10 years after the first iPhone was announced, Apple’s keynote addresses are still global events. This year’s slate of fall releases included a lot more than incremental updates to the company’s flagship device. Regardless of whether your next Apple purchase is coming out of a personal or company budget, you’ll want to know what’s new.
While Macs have a reputation for being more secure than Windows PCs, they are far from immune. Over the past decade, a piece of malware designed to spy on its victims’ computers has remained unnoticed until quite recently. What’s worse is that security experts are still unsure about how the malware gets into Mac computers.
Mac operating systems are known for their intuitive user interface with minimal learning curve. But did you know that over the years, Macs have been equipped with a bunch of new shortcuts and hidden features? Here are our picks of the ones guaranteed to make life easier.
High Sierra — Mac’s first full OS upgrade since Snow Leopard in 2009 — has finally been released as public beta. But users who expect shiny new features might feel slightly disappointed as the new OS’ most useful updates are actually under the hood.
Apple’s iOS 11 will be released later this year, but many Android users might not willingly trade in their device for an iPhone. Even with its key productivity features like Files, drag-and-drop functionality, a more enterprise-friendly user interface, and sleek new design changes, the latest version of Apple’s mobile operating system is missing a few important tools that many Android users can’t live without.
The iPad was originally created for individual consumers even though it was later adopted as a viable productivity tool. After several functionality and style changes, Apple has finally released an iPad that could rival the PC: the iPad Pro. The latest update in Apple’s lineup of tablet computers is a vast departure from previous iPad devices, and with the recently announced changes in the upcoming iOS 11, the company looks poised to shift its focus from individual to enterprise users.
Although well aware of its importance, users still overlook Mac security. This might be excusable if you’re using your device just to watch cooking shows or to experiment with PhotoBooth, but not if it’s being used in day-to-day business operations.
macOS version of HandBrake, an open-source video transcoding software that converts multimedia files into various formats, was recently infected with a Trojan. According to HandBreak’s announcement, if you downloaded the app between May 2 (14:30 UTC) and May 6 (11:00 UTC), there’s a 50% chance that your system got infected.
No computer is safe from malware, not even Macs.
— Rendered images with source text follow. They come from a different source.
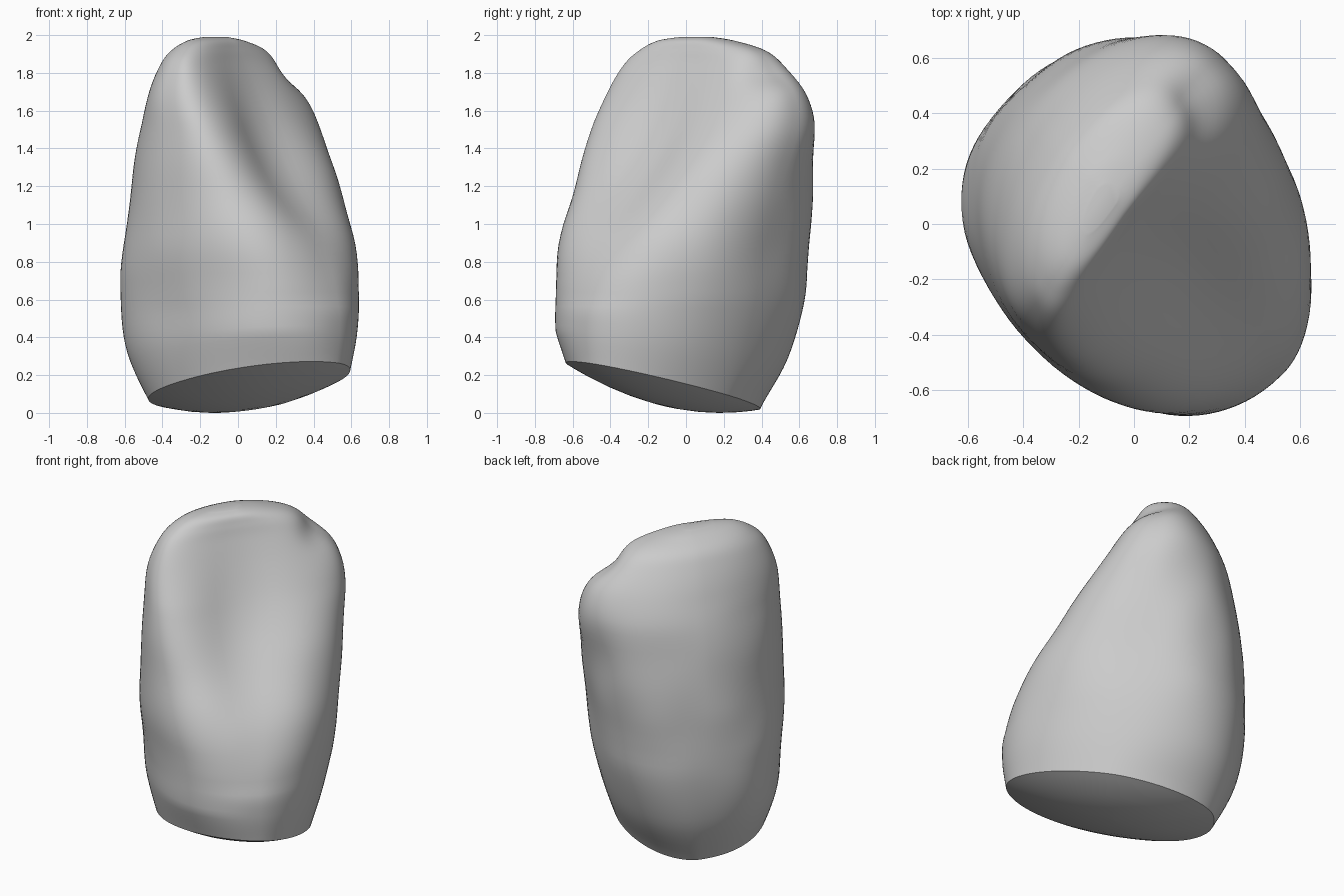
import bpy, bmesh, math
from mathutils import Vector, noise

cube = bpy.data.objects.get("Cube")
if cube:
    bpy.data.objects.remove(cube, do_unlink=True)

SEGMENTS = 96
STEPS = 6
R = math.sqrt(0.5)

# Cross-sections: height, back depth, front depth, side limits, widest line, squareness
SECTIONS = [
    (0, -.46, .74, -.48, .4, .1, 2),
    (.3, -.585, .76, -.525, .48, .05, 2),
    (.6, -.635, .75, -.54, .54, .02, 2),
    (.9, -.635, .66, -.565, .575, 0, 2.2),
    (1.2, -.62, .46, -.56, .615, -.05, 2.6),
    (1.5, -.555, .25, -.55, .645, -.1, 3),
    (1.7, -.48, .12, -.515, .605, -.13, 3),
    (1.85, -.4, .03, -.45, .48, -.13, 3),
    (1.93, -.34, -.01, -.37, .36, -.13, 2.6),
    (1.98, -.25, -.04, -.27, .18, -.13, 2.2),
    (2, -.18, -.09, -.14, .04, -.13, 2),
]


def base_height(x, y):
    return .155 + .08 * (x - .06) - .21 * (y + .13)


def bump(value, centre, width):
    return math.exp(-((value - centre) / width) ** 2)


def blended_sections():
    """Smooth spline through the listed sections."""
    last = len(SECTIONS) - 1
    for i in range(last):
        a, b, c, d = (SECTIONS[min(max(i + k, 0), last)] for k in (-1, 0, 1, 2))
        for s in range(STEPS):
            t = s / STEPS
            yield [q + .5 * t * (r - p + t * (2 * p - 5 * q + 4 * r - w + t * (3 * (q - r) + w - p)))
                   for p, q, r, w in zip(a, b, c, d)]
    yield SECTIONS[-1]


def section_ring(section):
    """One ring, wide at the back and hollowed on the sloping front."""
    z, back, front, v_low, v_high, mid, square = section
    twist = min(1, max(0, (z - .75) / .8))
    ring = []
    for i in range(SEGMENTS):
        angle = math.tau * i / SEGMENTS
        c, s = math.cos(angle), math.sin(angle)
        if c > 0:
            power = square + (.35 * min(1, z / .3) if s < 0 else -.12)
        elif s > 0:
            power = 1.95 + .6 * bump(z, .75, .45) - .25 * bump(z, 0, .2)
        else:
            power = 1.95 + .5 * bump(z, .45, .42) + .2 * bump(z, 0, .3)
        depth = front - mid if c > 0 else mid - back
        width = v_high if s > 0 else -v_low
        u = mid + depth * math.copysign(abs(c) ** (2 / power), c)
        v = width * math.copysign(abs(s) ** (2 / power), s)
        # Hollow in the front slope, between two side ridges
        if c > 0:
            u -= .09 * c * bump(v, -.02, .25) * bump(z, 1.36, .42)
        # The biting edge turns away from the base
        u -= twist * v * (.14 if v > 0 else .18)
        x, y = (u + v) * R, (v - u) * R
        height = z + base_height(x, y) * max(0, 1 - z / .6)
        p = Vector((x, y, height))
        # Notch at one end of the biting edge, then gentle unevenness
        p -= Vector((.04, .02, .03)) * math.exp(-(p - Vector((.22, .43, 1.8))).length_squared / .015)
        p += Vector((x, y, 0)) * .02 * noise.noise(p * 3) * min(1, z)
        ring.append(p)
    return ring


def domed_base(outer):
    """Rings of the shallow dome under the tilted cut, from the middle outwards."""
    centre = sum(outer, Vector()) / SEGMENTS
    for f in (.02, .2, .4, .6, .8, .92):
        ring = [centre.lerp(p, f) for p in outer]
        for p in ring:
            p.z -= .103 * (1 - f * f)
        yield ring


body = [section_ring(s) for s in blended_sections()]
rings = list(domed_base(body[0])) + body
lowest = min(p.z for ring in rings for p in ring)

# Loft all rings into one closed skin that stands on the ground
bm = bmesh.new()
loops = [[bm.verts.new((p.x, p.y, p.z - lowest)) for p in ring] for ring in rings]
for low, high in zip(loops, loops[1:]):
    for i in range(SEGMENTS):
        j = (i + 1) % SEGMENTS
        bm.faces.new((low[i], low[j], high[j], high[i]))
bm.faces.new(loops[0][::-1])
bm.faces.new(loops[-1])
bmesh.ops.recalc_face_normals(bm, faces=bm.faces)

mesh = bpy.data.meshes.new("tooth_crown")
bm.to_mesh(mesh)
bm.free()
crown = bpy.data.objects.new("tooth_crown", mesh)
bpy.context.collection.objects.link(crown)

grey = bpy.data.materials.new("light_grey")
grey.use_nodes = True
colour = (.6, .6, .6, 1)
grey.diffuse_color = colour
grey.node_tree.nodes["Principled BSDF"].inputs["Base Color"].default_value = colour
mesh.materials.append(grey)

bpy.context.view_layer.objects.active = crown
crown.select_set(True)
bpy.ops.object.shade_smooth_by_angle(angle=math.radians(40))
Even though incidences of viruses and malware are rare for Apple computers, they can still occur with disastrous consequences. Based on one security software firm’s report, MacOS malware grew by 744% in 2016, but the number of attacks were still fewer than attacks on Windows computers.